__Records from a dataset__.
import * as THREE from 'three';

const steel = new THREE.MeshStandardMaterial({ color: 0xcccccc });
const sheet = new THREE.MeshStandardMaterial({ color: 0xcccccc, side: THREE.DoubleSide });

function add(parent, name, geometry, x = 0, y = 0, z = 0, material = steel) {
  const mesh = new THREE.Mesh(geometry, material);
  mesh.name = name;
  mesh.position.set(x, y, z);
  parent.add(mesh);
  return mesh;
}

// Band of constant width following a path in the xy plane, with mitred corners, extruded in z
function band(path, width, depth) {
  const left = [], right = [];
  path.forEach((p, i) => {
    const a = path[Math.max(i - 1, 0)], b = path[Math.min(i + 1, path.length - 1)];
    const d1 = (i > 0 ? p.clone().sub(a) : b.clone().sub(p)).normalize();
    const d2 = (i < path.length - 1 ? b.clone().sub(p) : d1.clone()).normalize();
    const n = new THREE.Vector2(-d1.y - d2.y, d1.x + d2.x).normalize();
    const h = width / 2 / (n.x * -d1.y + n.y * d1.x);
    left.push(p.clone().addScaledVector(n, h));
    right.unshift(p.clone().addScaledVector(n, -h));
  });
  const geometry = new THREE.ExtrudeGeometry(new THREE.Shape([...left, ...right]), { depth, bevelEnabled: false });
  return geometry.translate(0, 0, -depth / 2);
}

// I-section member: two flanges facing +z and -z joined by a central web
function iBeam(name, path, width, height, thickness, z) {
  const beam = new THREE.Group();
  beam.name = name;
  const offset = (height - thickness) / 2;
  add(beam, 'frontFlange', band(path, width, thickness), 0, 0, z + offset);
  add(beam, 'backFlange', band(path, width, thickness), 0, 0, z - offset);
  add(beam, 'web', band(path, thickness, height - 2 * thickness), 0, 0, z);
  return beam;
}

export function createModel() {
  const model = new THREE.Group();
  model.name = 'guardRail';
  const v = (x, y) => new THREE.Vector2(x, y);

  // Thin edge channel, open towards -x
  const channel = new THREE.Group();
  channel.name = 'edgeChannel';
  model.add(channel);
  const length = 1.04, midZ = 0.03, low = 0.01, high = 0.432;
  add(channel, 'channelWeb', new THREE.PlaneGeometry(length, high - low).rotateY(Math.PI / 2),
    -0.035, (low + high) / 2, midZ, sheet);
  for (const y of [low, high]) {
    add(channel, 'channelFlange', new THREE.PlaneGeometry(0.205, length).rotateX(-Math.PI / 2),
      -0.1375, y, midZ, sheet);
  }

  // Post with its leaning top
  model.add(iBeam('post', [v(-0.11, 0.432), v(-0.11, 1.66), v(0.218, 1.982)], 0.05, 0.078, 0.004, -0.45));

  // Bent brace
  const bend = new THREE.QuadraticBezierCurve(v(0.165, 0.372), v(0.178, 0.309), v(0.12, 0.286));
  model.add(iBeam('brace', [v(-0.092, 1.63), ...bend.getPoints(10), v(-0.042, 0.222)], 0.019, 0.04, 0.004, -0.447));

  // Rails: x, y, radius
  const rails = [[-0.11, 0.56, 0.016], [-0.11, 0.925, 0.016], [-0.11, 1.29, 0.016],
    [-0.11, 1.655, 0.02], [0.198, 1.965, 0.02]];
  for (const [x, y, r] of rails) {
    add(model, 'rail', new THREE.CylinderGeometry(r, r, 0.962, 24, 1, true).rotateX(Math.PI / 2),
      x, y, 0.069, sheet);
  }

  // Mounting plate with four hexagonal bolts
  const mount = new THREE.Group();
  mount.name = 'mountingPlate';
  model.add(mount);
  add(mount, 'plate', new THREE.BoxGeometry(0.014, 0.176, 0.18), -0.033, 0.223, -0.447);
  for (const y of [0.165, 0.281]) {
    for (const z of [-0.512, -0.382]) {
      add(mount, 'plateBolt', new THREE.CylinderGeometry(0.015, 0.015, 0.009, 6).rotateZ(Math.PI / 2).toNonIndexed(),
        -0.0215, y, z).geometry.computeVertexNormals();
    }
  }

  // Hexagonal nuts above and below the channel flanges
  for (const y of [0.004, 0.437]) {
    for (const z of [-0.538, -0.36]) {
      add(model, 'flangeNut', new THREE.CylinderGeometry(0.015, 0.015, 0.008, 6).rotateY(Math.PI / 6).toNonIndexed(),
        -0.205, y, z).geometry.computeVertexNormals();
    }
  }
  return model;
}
* * *
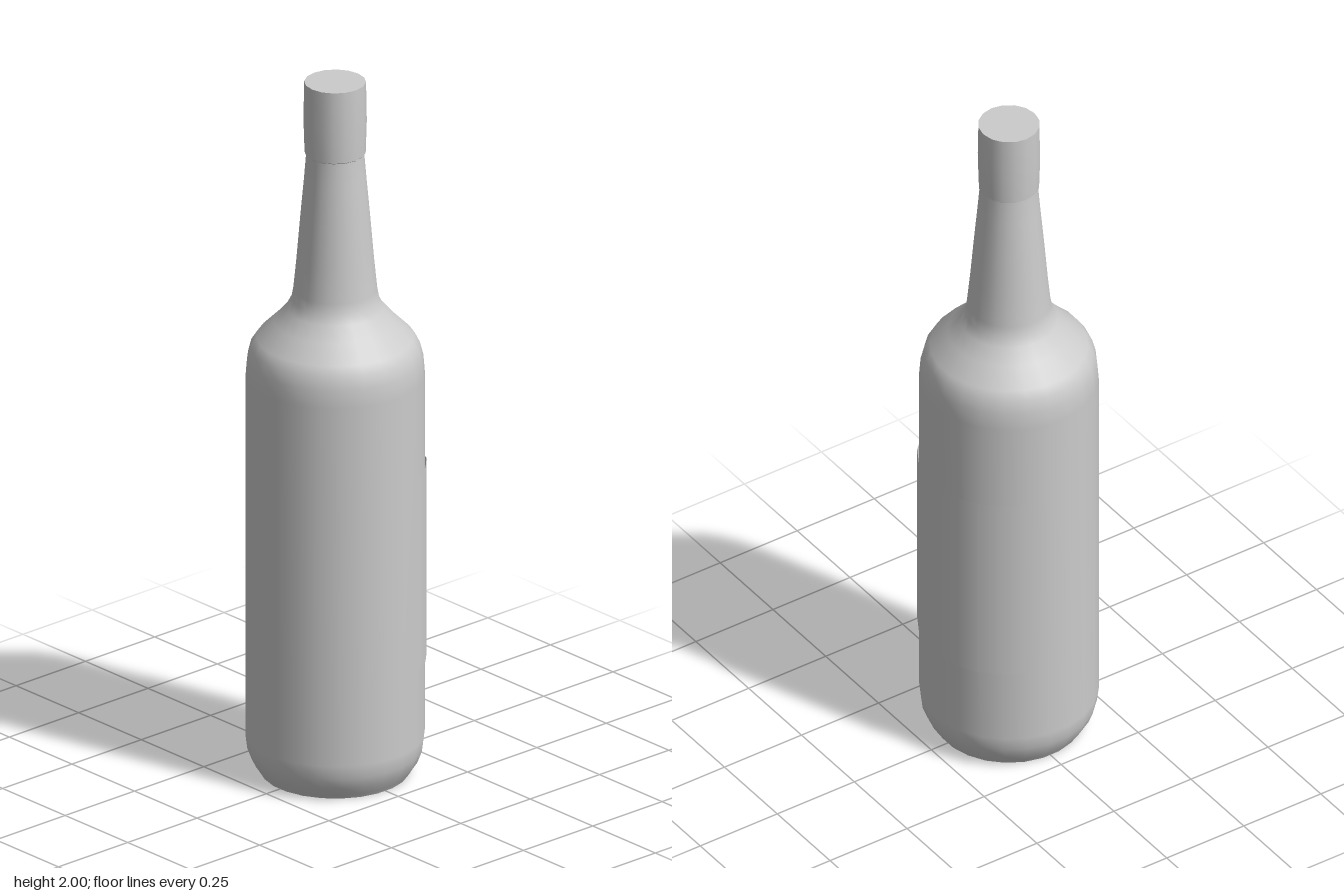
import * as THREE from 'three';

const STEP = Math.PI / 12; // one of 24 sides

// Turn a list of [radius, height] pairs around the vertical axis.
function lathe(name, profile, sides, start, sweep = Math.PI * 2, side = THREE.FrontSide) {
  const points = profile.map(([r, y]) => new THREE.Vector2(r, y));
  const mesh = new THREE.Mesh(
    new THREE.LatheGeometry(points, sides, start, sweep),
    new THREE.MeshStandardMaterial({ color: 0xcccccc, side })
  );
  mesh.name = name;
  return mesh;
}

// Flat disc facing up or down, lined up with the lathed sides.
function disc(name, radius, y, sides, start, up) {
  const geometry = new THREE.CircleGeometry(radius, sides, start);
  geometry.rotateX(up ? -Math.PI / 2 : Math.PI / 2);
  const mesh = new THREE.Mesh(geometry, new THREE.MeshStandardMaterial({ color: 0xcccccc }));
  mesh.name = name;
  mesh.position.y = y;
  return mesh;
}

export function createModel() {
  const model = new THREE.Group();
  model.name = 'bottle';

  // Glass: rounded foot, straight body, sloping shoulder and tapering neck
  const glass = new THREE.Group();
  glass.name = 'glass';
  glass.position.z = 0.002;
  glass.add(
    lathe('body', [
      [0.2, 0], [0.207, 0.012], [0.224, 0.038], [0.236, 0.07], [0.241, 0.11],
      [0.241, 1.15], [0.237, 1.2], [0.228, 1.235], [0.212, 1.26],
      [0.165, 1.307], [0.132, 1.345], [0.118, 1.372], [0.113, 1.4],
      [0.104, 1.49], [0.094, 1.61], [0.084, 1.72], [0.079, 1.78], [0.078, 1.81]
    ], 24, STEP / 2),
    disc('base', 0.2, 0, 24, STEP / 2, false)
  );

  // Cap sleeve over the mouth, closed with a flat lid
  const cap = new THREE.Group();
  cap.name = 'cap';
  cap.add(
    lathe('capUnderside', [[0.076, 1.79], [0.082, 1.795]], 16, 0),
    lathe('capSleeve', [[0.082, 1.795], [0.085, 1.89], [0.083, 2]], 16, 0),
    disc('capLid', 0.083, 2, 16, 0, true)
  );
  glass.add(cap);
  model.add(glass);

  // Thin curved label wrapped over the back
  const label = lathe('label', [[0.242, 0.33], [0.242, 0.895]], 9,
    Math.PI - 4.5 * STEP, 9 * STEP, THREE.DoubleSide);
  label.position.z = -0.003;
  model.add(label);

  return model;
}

__What this task involves__. Repeat, exactly as they stand above, the lines from the line with "const geometry = new THREE.ExtrudeGeometry(new" to the line with "model.name = 'guardRail';", both lines included.

__Problem solution__.
  const geometry = new THREE.ExtrudeGeometry(new THREE.Shape([...left, ...right]), { depth, bevelEnabled: false });
  return geometry.translate(0, 0, -depth / 2);
}

// I-section member: two flanges facing +z and -z joined by a central web
function iBeam(name, path, width, height, thickness, z) {
  const beam = new THREE.Group();
  beam.name = name;
  const offset = (height - thickness) / 2;
  add(beam, 'frontFlange', band(path, width, thickness), 0, 0, z + offset);
  add(beam, 'backFlange', band(path, width, thickness), 0, 0, z - offset);
  add(beam, 'web', band(path, thickness, height - 2 * thickness), 0, 0, z);
  return beam;
}

export function createModel() {
  const model = new THREE.Group();
  model.name = 'guardRail';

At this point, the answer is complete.